From the first line to the last, retype the records exactly without their images.
↓↓↓
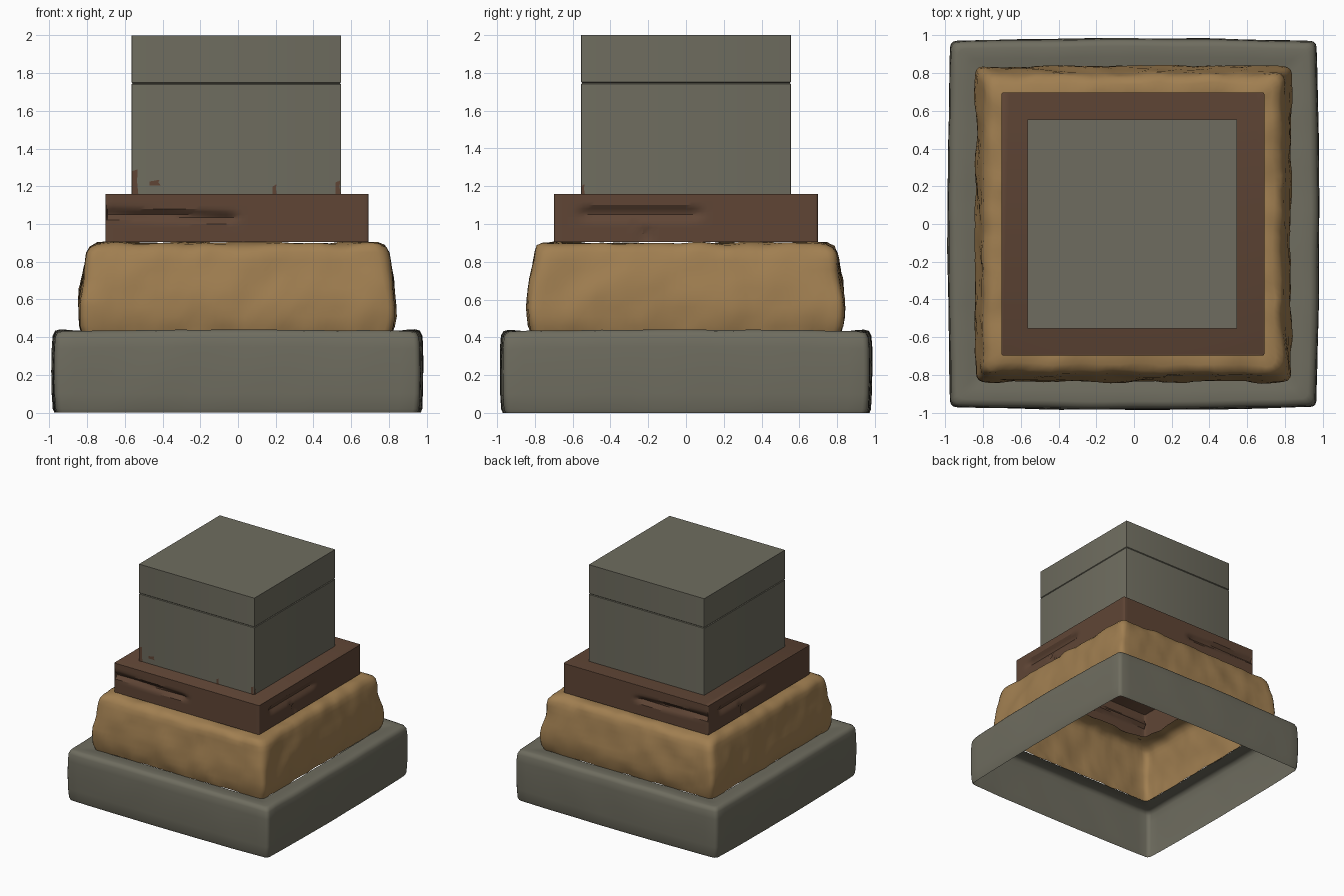
import bpy, math
from mathutils import Vector, noise

if "Cube" in bpy.data.objects:
    bpy.data.objects.remove(bpy.data.objects["Cube"])


def material(name, rgb):
    m = bpy.data.materials.new(name)
    m.diffuse_color = (*rgb, 1)
    m.use_nodes = True
    m.node_tree.nodes["Principled BSDF"].inputs["Base Color"].default_value = m.diffuse_color
    return m


GREY = material("grey stone", (0.158, 0.152, 0.115))
SAND = material("sandstone", (0.355, 0.212, 0.082))
BROWN = material("brown stone", (0.115, 0.060, 0.036))


def add_mesh(name, verts, faces, mat, angle=40):
    me = bpy.data.meshes.new(name)
    me.from_pydata(verts, [], faces)
    me.materials.append(mat)
    ob = bpy.data.objects.new(name, me)
    bpy.context.collection.objects.link(ob)
    bpy.ops.object.select_all(action='DESELECT')
    ob.select_set(True)
    bpy.context.view_layer.objects.active = ob
    bpy.ops.object.shade_smooth_by_angle(angle=math.radians(angle))
    return ob


def ring(h, r, z, n):
    """Rounded square loop as (point, outward direction) pairs."""
    out, s = [], h - r
    for k in range(4):
        c, sn = math.cos(k * math.pi / 2), math.sin(k * math.pi / 2)
        pts = [(h, -s + 2 * s * i / n, 1, 0) for i in range(n + 1)]
        for a in (math.pi / 6, math.pi / 3):
            pts.append((s + r * math.cos(a), s + r * math.sin(a), math.cos(a), math.sin(a)))
        for x, y, nx, ny in pts:
            out.append((Vector((x * c - y * sn, x * sn + y * c, z)),
                        Vector((nx * c - ny * sn, nx * sn + ny * c, 0))))
    return out


def shell(name, profile, n, mat, shape, cap=False, angle=40):
    """Open-bottomed square shell swept along a (half size, radius, z) profile."""
    verts, faces = [], []
    for h, r, z in profile:
        loop = ring(h, r, z, n)
        verts += [shape(p, d) for p, d in loop]
    m = len(loop)
    for j in range(len(profile) - 1):
        for i in range(m):
            a, b = j * m + i, j * m + (i + 1) % m
            faces.append((a, b, b + m, a + m))
    if cap:
        faces.append(tuple(range(len(verts) - m, len(verts))))
    return add_mesh(name, verts, faces, mat, angle)


# Grey foundation: sides bulge gently, hollow below
def bulge(p, d):
    t = min(abs(p.x), abs(p.y)) / 0.97
    w = 0.016 * (1 - t * t) + 0.004 * noise.noise(p * 4)
    q = p + d * w
    if p.z > 0.3:
        q.z += 0.008 * (1 - t * t) + 0.004 * noise.noise(p * 6)
    q.x -= 0.003
    return q


shell("foundation",
      [(0.955, 0.03, 0.0), (0.963, 0.03, 0.02), (0.968, 0.03, 0.1), (0.97, 0.03, 0.22),
       (0.968, 0.03, 0.34), (0.963, 0.03, 0.40), (0.95, 0.03, 0.425), (0.925, 0.03, 0.432),
       (0.87, 0.03, 0.428), (0.81, 0.03, 0.418)],
      24, GREY, bulge, angle=60)


# Rough sandstone course
def rough(p, d):
    k = noise.noise(p * 5) * 0.016 + noise.noise(p * 13 + Vector((3, 7, 1))) * 0.007
    if p.z < 0.47 or p.z > 0.87:
        k += noise.noise(p * 17) * 0.006
    q = p + d * k
    if p.z > 0.87:
        q.z += 0.014 * noise.noise(Vector((p.x, p.y, 0)) * 7)
    q.x -= 0.004
    return q


shell("sandstone_course",
      [(0.815, 0.04, 0.42), (0.828, 0.04, 0.46), (0.835, 0.04, 0.51), (0.837, 0.04, 0.56),
       (0.834, 0.04, 0.61), (0.828, 0.045, 0.66), (0.82, 0.05, 0.71), (0.812, 0.05, 0.76),
       (0.804, 0.05, 0.81), (0.795, 0.05, 0.85), (0.778, 0.05, 0.88), (0.745, 0.04, 0.897),
       (0.70, 0.03, 0.899), (0.66, 0.03, 0.899)],
      40, SAND, rough, angle=60)


# Brown slab with weathered grooves
def grooves(p, d):
    depth = 0
    edge = lambda u, a, b: max(0, min(1, (u - a) / 0.06, (b - u) / 0.06))
    if abs(d.y) > 0.99:                      # front and back: groove on the left half
        c = 1.055 - 0.03 * (p.x + 0.7)
        depth = 0.03 * edge(p.x, -0.76, 0.02) * max(0, 1 - abs(p.z - c) / 0.035)
    elif abs(d.x) > 0.99:                    # sides: recess, with a slanted crack
        u = p.y if d.x > 0 else -p.y
        depth = 0.03 * edge(u, -0.58, 0.10) * max(0, 1 - abs(p.z - 1.055) / 0.045)
        if 0.92 < p.z < 1.05 and abs(u + 0.25 - (1.0 - p.z) * 0.7) < 0.02:
            depth = max(depth, 0.015)
    q = p - d * depth
    q.x -= 0.006
    return q


rows = [0.905, 0.95, 0.98, 1.0, 1.02, 1.035, 1.05, 1.065, 1.08, 1.1, 1.12, 1.158]
shell("brown_slab", [(0.698, 0.012, z) for z in rows] + [(0.695, 0.012, 1.16)],
      48, BROWN, grooves, cap=True, angle=30)


# Grey pedestal block and its cap slab
def shift(p, d):
    return p + Vector((-0.009, 0, 0))


shell("pedestal_block", [(0.555, 0.002, 1.155), (0.555, 0.002, 1.741), (0.55, 0.002, 1.746)],
      1, GREY, shift, cap=True, angle=30)
shell("pedestal_cap", [(0.55, 0.002, 1.746), (0.555, 0.002, 1.751), (0.555, 0.002, 2.0)],
      1, GREY, shift, cap=True, angle=30)


# Brown chips showing at the foot of the block
def chip(name, x, y, w, z0, z1, side):
    e = 0.002
    pts = [(-w, z0), (w, z0), (w * 0.6, (z0 + z1) / 2), (w * 0.8, z1), (-w, z1 - 0.01)]
    if side == "front":
        v = [(x + u, -0.555 - e, z) for u, z in pts]
    else:
        v = [(0.546 + e, y + u, z) for u, z in pts]
    add_mesh(name, v, [tuple(range(5))], BROWN)


for i, (x, w, z0, z1) in enumerate([(-0.545, 0.016, 1.16, 1.29), (-0.44, 0.03, 1.205, 1.235),
                                    (0.195, 0.011, 1.16, 1.21), (0.53, 0.014, 1.16, 1.23)]):
    chip(f"front_chip_{i + 1}", x, 0, w, z0, z1, "front")
chip("right_chip", 0, -0.545, 0.009, 1.16, 1.21, "right")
↑↑↑
Response »
import bpy, math
from mathutils import Vector, noise

if "Cube" in bpy.data.objects:
    bpy.data.objects.remove(bpy.data.objects["Cube"])


def material(name, rgb):
    m = bpy.data.materials.new(name)
    m.diffuse_color = (*rgb, 1)
    m.use_nodes = True
    m.node_tree.nodes["Principled BSDF"].inputs["Base Color"].default_value = m.diffuse_color
    return m


GREY = material("grey stone", (0.158, 0.152, 0.115))
SAND = material("sandstone", (0.355, 0.212, 0.082))
BROWN = material("brown stone", (0.115, 0.060, 0.036))


def add_mesh(name, verts, faces, mat, angle=40):
    me = bpy.data.meshes.new(name)
    me.from_pydata(verts, [], faces)
    me.materials.append(mat)
    ob = bpy.data.objects.new(name, me)
    bpy.context.collection.objects.link(ob)
    bpy.ops.object.select_all(action='DESELECT')
    ob.select_set(True)
    bpy.context.view_layer.objects.active = ob
    bpy.ops.object.shade_smooth_by_angle(angle=math.radians(angle))
    return ob


def ring(h, r, z, n):
    """Rounded square loop as (point, outward direction) pairs."""
    out, s = [], h - r
    for k in range(4):
        c, sn = math.cos(k * math.pi / 2), math.sin(k * math.pi / 2)
        pts = [(h, -s + 2 * s * i / n, 1, 0) for i in range(n + 1)]
        for a in (math.pi / 6, math.pi / 3):
            pts.append((s + r * math.cos(a), s + r * math.sin(a), math.cos(a), math.sin(a)))
        for x, y, nx, ny in pts:
            out.append((Vector((x * c - y * sn, x * sn + y * c, z)),
                        Vector((nx * c - ny * sn, nx * sn + ny * c, 0))))
    return out


def shell(name, profile, n, mat, shape, cap=False, angle=40):
    """Open-bottomed square shell swept along a (half size, radius, z) profile."""
    verts, faces = [], []
    for h, r, z in profile:
        loop = ring(h, r, z, n)
        verts += [shape(p, d) for p, d in loop]
    m = len(loop)
    for j in range(len(profile) - 1):
        for i in range(m):
            a, b = j * m + i, j * m + (i + 1) % m
            faces.append((a, b, b + m, a + m))
    if cap:
        faces.append(tuple(range(len(verts) - m, len(verts))))
    return add_mesh(name, verts, faces, mat, angle)


# Grey foundation: sides bulge gently, hollow below
def bulge(p, d):
    t = min(abs(p.x), abs(p.y)) / 0.97
    w = 0.016 * (1 - t * t) + 0.004 * noise.noise(p * 4)
    q = p + d * w
    if p.z > 0.3:
        q.z += 0.008 * (1 - t * t) + 0.004 * noise.noise(p * 6)
    q.x -= 0.003
    return q


shell("foundation",
      [(0.955, 0.03, 0.0), (0.963, 0.03, 0.02), (0.968, 0.03, 0.1), (0.97, 0.03, 0.22),
       (0.968, 0.03, 0.34), (0.963, 0.03, 0.40), (0.95, 0.03, 0.425), (0.925, 0.03, 0.432),
       (0.87, 0.03, 0.428), (0.81, 0.03, 0.418)],
      24, GREY, bulge, angle=60)


# Rough sandstone course
def rough(p, d):
    k = noise.noise(p * 5) * 0.016 + noise.noise(p * 13 + Vector((3, 7, 1))) * 0.007
    if p.z < 0.47 or p.z > 0.87:
        k += noise.noise(p * 17) * 0.006
    q = p + d * k
    if p.z > 0.87:
        q.z += 0.014 * noise.noise(Vector((p.x, p.y, 0)) * 7)
    q.x -= 0.004
    return q


shell("sandstone_course",
      [(0.815, 0.04, 0.42), (0.828, 0.04, 0.46), (0.835, 0.04, 0.51), (0.837, 0.04, 0.56),
       (0.834, 0.04, 0.61), (0.828, 0.045, 0.66), (0.82, 0.05, 0.71), (0.812, 0.05, 0.76),
       (0.804, 0.05, 0.81), (0.795, 0.05, 0.85), (0.778, 0.05, 0.88), (0.745, 0.04, 0.897),
       (0.70, 0.03, 0.899), (0.66, 0.03, 0.899)],
      40, SAND, rough, angle=60)


# Brown slab with weathered grooves
def grooves(p, d):
    depth = 0
    edge = lambda u, a, b: max(0, min(1, (u - a) / 0.06, (b - u) / 0.06))
    if abs(d.y) > 0.99:                      # front and back: groove on the left half
        c = 1.055 - 0.03 * (p.x + 0.7)
        depth = 0.03 * edge(p.x, -0.76, 0.02) * max(0, 1 - abs(p.z - c) / 0.035)
    elif abs(d.x) > 0.99:                    # sides: recess, with a slanted crack
        u = p.y if d.x > 0 else -p.y
        depth = 0.03 * edge(u, -0.58, 0.10) * max(0, 1 - abs(p.z - 1.055) / 0.045)
        if 0.92 < p.z < 1.05 and abs(u + 0.25 - (1.0 - p.z) * 0.7) < 0.02:
            depth = max(depth, 0.015)
    q = p - d * depth
    q.x -= 0.006
    return q


rows = [0.905, 0.95, 0.98, 1.0, 1.02, 1.035, 1.05, 1.065, 1.08, 1.1, 1.12, 1.158]
shell("brown_slab", [(0.698, 0.012, z) for z in rows] + [(0.695, 0.012, 1.16)],
      48, BROWN, grooves, cap=True, angle=30)


# Grey pedestal block and its cap slab
def shift(p, d):
    return p + Vector((-0.009, 0, 0))


shell("pedestal_block", [(0.555, 0.002, 1.155), (0.555, 0.002, 1.741), (0.55, 0.002, 1.746)],
      1, GREY, shift, cap=True, angle=30)
shell("pedestal_cap", [(0.55, 0.002, 1.746), (0.555, 0.002, 1.751), (0.555, 0.002, 2.0)],
      1, GREY, shift, cap=True, angle=30)


# Brown chips showing at the foot of the block
def chip(name, x, y, w, z0, z1, side):
    e = 0.002
    pts = [(-w, z0), (w, z0), (w * 0.6, (z0 + z1) / 2), (w * 0.8, z1), (-w, z1 - 0.01)]
    if side == "front":
        v = [(x + u, -0.555 - e, z) for u, z in pts]
    else:
        v = [(0.546 + e, y + u, z) for u, z in pts]
    add_mesh(name, v, [tuple(range(5))], BROWN)


for i, (x, w, z0, z1) in enumerate([(-0.545, 0.016, 1.16, 1.29), (-0.44, 0.03, 1.205, 1.235),
                                    (0.195, 0.011, 1.16, 1.21), (0.53, 0.014, 1.16, 1.23)]):
    chip(f"front_chip_{i + 1}", x, 0, w, z0, z1, "front")
chip("right_chip", 0, -0.545, 0.009, 1.16, 1.21, "right")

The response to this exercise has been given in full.